Victoria - The BC Prosecution Service (BCPS) announced today that Special Prosecutor Brock Martland has approved one charge of sexual interference of a person under the age of 16 years against Roger William, elected Chief of the Xeni Gwet’in First Nation. The offence is alleged to have occurred on or about May 12, 2017, in Williams Lake, British Columbia. Chief William’s first appearance on this charge is scheduled today at Williams Lake Provincial Court on court file number 34880.
 
Mr. Martland was appointed a Special Prosecutor on August 28, 2017, shortly after a Report to Crown Counsel relating to this charge was received by the BCPS. Assistant Deputy Attorney General Peter Juk, Q.C. appointed Mr. Martland under s.7 of the Crown Counsel Act because he considered it in the public interest to do so. The appointment of a Special Prosecutor is intended to avoid any potential for real or perceived improper influence in the administration of justice.
 
Mr. Martland is a Vancouver lawyer in private practice. He was given a mandate to provide legal advice to the RCMP investigators as may be necessary, conduct any related charge assessment and assume conduct of the prosecution if charges were approved. 

Edited by David Bratzer, 10 April 2018 - 08:48 PM.


#187 VicHockeyFan

VicHockeyFan
  • Suspended User
  • 52,121 posts

Posted 11 April 2018 - 05:37 PM
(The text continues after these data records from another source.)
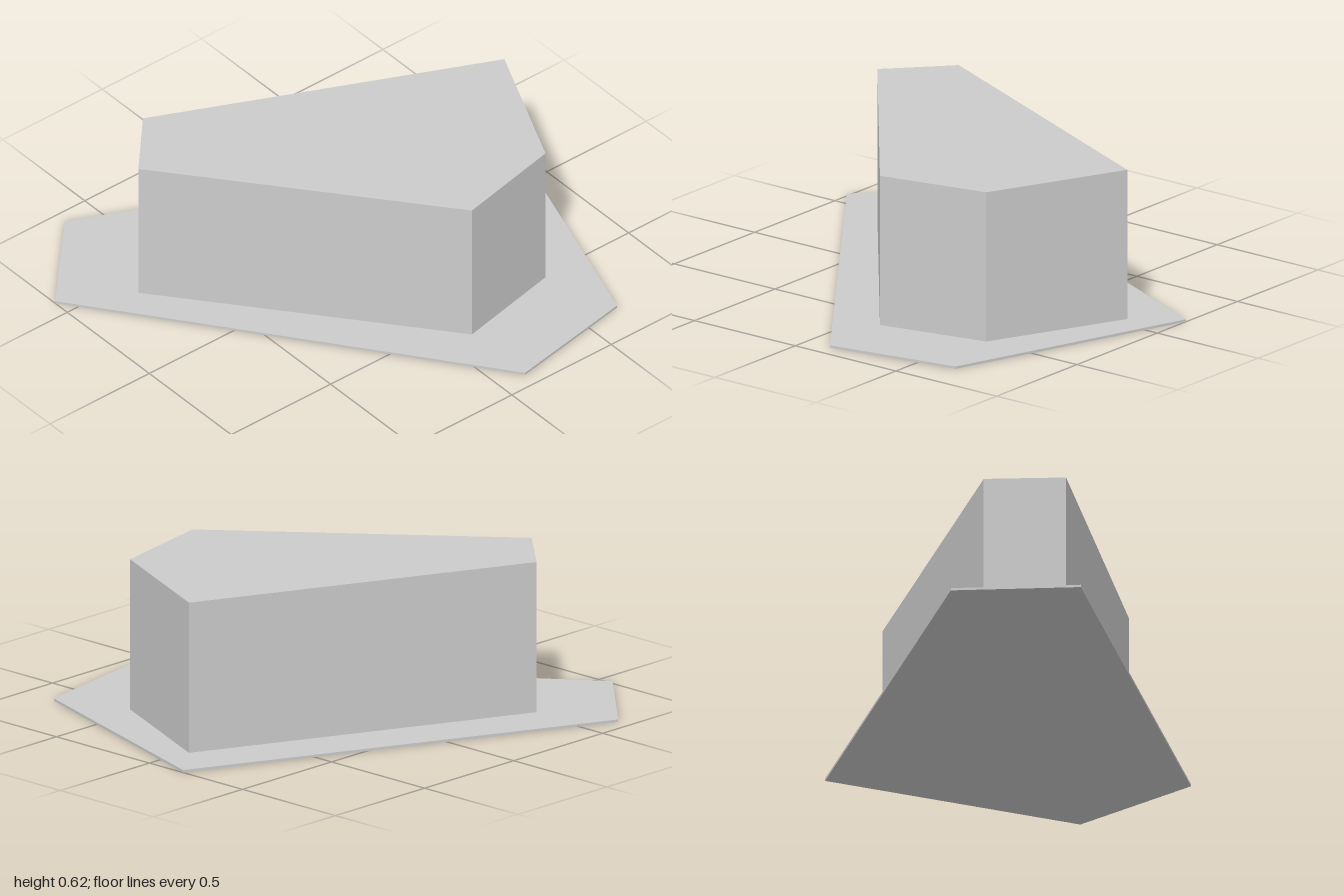
import * as THREE from 'three';

// Upright prism over a ground outline given as [x, z] corners
function prism(name, outline, bottom, top) {
  const shape = new THREE.Shape(outline.map(([x, z]) => new THREE.Vector2(x, -z)));
  const geometry = new THREE.ExtrudeGeometry(shape, { depth: top - bottom, bevelEnabled: false });
  geometry.rotateX(-Math.PI / 2).translate(0, bottom, 0);
  const material = new THREE.MeshStandardMaterial({ color: 0xcccccc, flatShading: true });
  const mesh = new THREE.Mesh(geometry, material);
  mesh.name = name;
  return mesh;
}

export function createModel() {
  const model = new THREE.Group();
  model.name = 'buildingBlock';

  // Thin five-sided ground plate
  const plate = [[-0.94, 0.65], [-0.575, 1], [0.935, -0.12], [0.835, -0.665], [-0.18, -1]];
  model.add(prism('groundPlate', plate, 0, 0.01));

  // Five-sided building standing on the plate
  const block = [[-0.645, 0.5], [-0.41, 0.717], [0.617, -0.115], [0.52, -0.565], [-0.04, -0.82]];
  model.add(prism('building', block, 0.01, 0.62));

  return model;
}
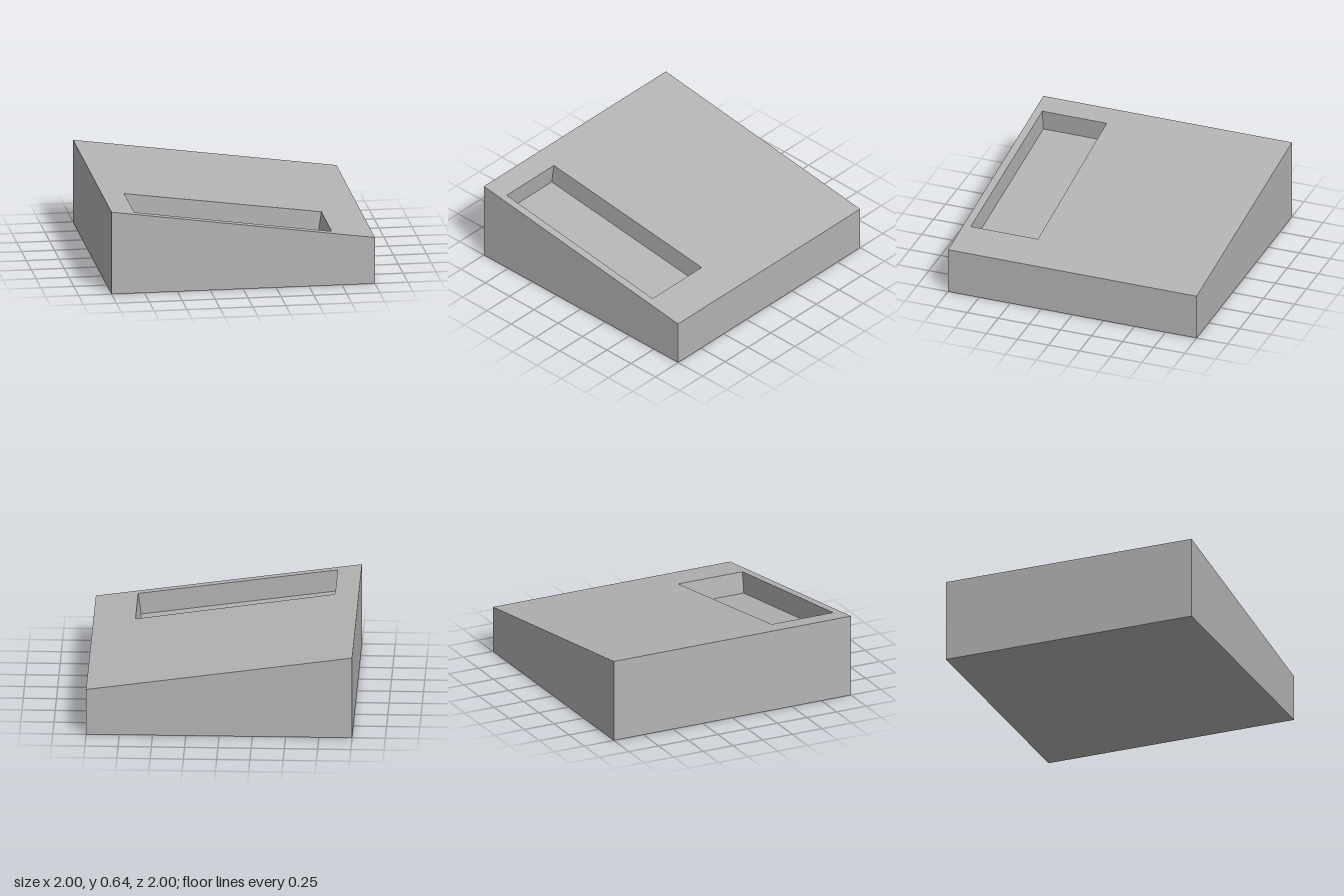
import * as THREE from 'three';

const SLOPE = 0.14;   // fall of the top per unit of x
const DEPTH = 0.165;  // vertical depth of the pocket
const topY = (x) => 0.5 - SLOPE * x;

// Outlines as [x, z], counter-clockwise from above
const OUTER = [[-1, 1], [1, 1], [1, -1], [-1, -1]];
const RIM = [[-0.82, 0.94], [0.68, 0.94], [0.68, 0.4], [-0.82, 0.422]];

// Flat-shaded geometry from a list of four-cornered faces
function quads(faces) {
  const positions = faces.flatMap(([a, b, c, d]) => [a, b, c, a, c, d].flat());
  const geometry = new THREE.BufferGeometry();
  geometry.setAttribute('position', new THREE.Float32BufferAttribute(positions, 3));
  geometry.computeVertexNormals();
  return geometry;
}

// Faces joining a lower ring to an upper ring, facing outwards
const wallsBetween = (low, high) => low.map((p, i) => {
  const j = (i + 1) % low.length;
  return [p, low[j], high[j], high[i]];
});

export function createModel() {
  const group = new THREE.Group();
  group.name = 'slopedBlock';
  const grey = new THREE.MeshStandardMaterial({ color: 0xb4b4b4 });
  grey.name = 'grey';

  const add = (name, geometry) => {
    const mesh = new THREE.Mesh(geometry, grey);
    mesh.name = name;
    group.add(mesh);
  };

  // Outer walls and underside
  const base = OUTER.map(([x, z]) => [x, 0, z]);
  const top = OUTER.map(([x, z]) => [x, topY(x), z]);
  add('wedgeBody', quads([...wallsBetween(base, top), [...base].reverse()]));

  // Sloping top with the pocket opening
  const toVectors = (ring) => ring.map(([x, z]) => new THREE.Vector2(x, -z));
  const shape = new THREE.Shape(toVectors(OUTER));
  shape.holes.push(new THREE.Path(toVectors(RIM)));
  const topGeometry = new THREE.ShapeGeometry(shape).rotateX(-Math.PI / 2);
  const pos = topGeometry.attributes.position;
  for (let i = 0; i < pos.count; i++) pos.setY(i, topY(pos.getX(i)));
  topGeometry.computeVertexNormals();
  add('slopedTop', topGeometry);

  // Pocket sunk at right angles to the slope, with a parallel floor
  const rim = RIM.map(([x, z]) => [x, topY(x), z]);
  const floor = rim.map(([x, y, z]) => [x - SLOPE * DEPTH, y - DEPTH, z]);
  const inward = wallsBetween(floor, rim).map((face) => face.reverse());
  add('pocketWalls', quads(inward));
  add('pocketFloor', quads([floor]));

  return group;
}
The Esquimalt Nation consists of 150 people on reserve and another 100 living off, in various parts of the world.

 

So less people in total than live at View Towers.  

 

http://www.esquimalt...onoverview.html

 

100125_aerial_2.jpg


Edited by VicHockeyFan, 11 April 2018 - 05:38 PM.

<p><span style="font-size:12px;"><em><span style="color:rgb(40,40,40);font-family:helvetica, arial, sans-serif;">"I don’t need a middle person in my pizza slice transaction" <strong>- zoomer, April 17, 2018</strong></span></em></span>

 



0 user(s) are reading this topic

0 members, 0 guests, 0 anonymous users